**What to do:**
The lines from the start of the records below through the line containing "bpy.context.collection.objects.link(obj)" are to be copied exactly, both ends included, with nothing added.
Record excerpts START
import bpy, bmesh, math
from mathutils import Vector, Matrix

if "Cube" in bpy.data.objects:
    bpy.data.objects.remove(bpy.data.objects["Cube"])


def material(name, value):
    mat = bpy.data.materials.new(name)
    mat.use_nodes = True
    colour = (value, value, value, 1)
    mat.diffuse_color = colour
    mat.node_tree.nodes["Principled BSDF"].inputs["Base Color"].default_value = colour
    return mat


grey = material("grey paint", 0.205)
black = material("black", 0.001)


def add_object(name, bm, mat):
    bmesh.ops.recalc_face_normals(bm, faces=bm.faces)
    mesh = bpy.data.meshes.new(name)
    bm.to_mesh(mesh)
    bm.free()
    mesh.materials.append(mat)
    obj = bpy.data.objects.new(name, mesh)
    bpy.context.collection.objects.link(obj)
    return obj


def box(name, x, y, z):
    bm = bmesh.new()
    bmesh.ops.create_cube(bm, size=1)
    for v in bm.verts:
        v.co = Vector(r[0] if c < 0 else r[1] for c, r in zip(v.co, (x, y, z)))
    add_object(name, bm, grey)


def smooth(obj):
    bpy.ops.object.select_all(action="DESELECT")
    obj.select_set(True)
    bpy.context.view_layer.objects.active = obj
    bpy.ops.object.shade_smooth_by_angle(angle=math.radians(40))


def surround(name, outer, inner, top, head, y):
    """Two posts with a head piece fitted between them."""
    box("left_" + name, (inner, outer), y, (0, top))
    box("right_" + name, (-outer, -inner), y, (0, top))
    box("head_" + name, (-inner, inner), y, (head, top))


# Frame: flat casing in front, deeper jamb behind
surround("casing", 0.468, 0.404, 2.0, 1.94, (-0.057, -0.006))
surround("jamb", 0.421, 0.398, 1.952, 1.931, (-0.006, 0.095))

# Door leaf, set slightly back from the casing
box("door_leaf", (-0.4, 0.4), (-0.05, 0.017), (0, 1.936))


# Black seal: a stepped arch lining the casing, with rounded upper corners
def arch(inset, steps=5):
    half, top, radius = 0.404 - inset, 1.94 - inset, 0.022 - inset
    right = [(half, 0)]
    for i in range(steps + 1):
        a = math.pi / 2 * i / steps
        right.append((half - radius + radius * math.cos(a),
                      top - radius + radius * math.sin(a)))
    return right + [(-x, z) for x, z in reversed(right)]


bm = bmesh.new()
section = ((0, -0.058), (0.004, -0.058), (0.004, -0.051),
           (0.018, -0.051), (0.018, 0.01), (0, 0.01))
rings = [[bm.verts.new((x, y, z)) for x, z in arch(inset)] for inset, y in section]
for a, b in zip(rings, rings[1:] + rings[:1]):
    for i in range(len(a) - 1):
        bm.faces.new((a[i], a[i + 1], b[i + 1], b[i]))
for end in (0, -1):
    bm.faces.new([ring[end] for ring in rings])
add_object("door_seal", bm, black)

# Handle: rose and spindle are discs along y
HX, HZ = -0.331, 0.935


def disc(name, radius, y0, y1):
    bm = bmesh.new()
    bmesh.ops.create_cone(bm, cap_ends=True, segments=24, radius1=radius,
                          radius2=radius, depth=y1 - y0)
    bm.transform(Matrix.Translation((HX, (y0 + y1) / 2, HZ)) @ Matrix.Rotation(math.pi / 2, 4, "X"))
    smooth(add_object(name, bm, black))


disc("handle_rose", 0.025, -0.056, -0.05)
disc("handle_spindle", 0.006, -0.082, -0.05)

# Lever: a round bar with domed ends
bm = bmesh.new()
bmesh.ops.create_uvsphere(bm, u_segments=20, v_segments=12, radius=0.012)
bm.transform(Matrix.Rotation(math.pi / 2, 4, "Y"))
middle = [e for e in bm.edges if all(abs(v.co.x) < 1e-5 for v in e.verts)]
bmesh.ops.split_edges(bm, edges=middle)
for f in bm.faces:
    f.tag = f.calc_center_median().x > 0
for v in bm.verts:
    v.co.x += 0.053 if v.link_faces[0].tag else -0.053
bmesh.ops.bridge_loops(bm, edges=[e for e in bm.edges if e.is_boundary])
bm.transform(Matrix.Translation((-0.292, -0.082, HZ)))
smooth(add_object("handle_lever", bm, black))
Record excerpts END
**Written response:**
import bpy, bmesh, math
from mathutils import Vector, Matrix

if "Cube" in bpy.data.objects:
    bpy.data.objects.remove(bpy.data.objects["Cube"])


def material(name, value):
    mat = bpy.data.materials.new(name)
    mat.use_nodes = True
    colour = (value, value, value, 1)
    mat.diffuse_color = colour
    mat.node_tree.nodes["Principled BSDF"].inputs["Base Color"].default_value = colour
    return mat


grey = material("grey paint", 0.205)
black = material("black", 0.001)


def add_object(name, bm, mat):
    bmesh.ops.recalc_face_normals(bm, faces=bm.faces)
    mesh = bpy.data.meshes.new(name)
    bm.to_mesh(mesh)
    bm.free()
    mesh.materials.append(mat)
    obj = bpy.data.objects.new(name, mesh)
    bpy.context.collection.objects.link(obj)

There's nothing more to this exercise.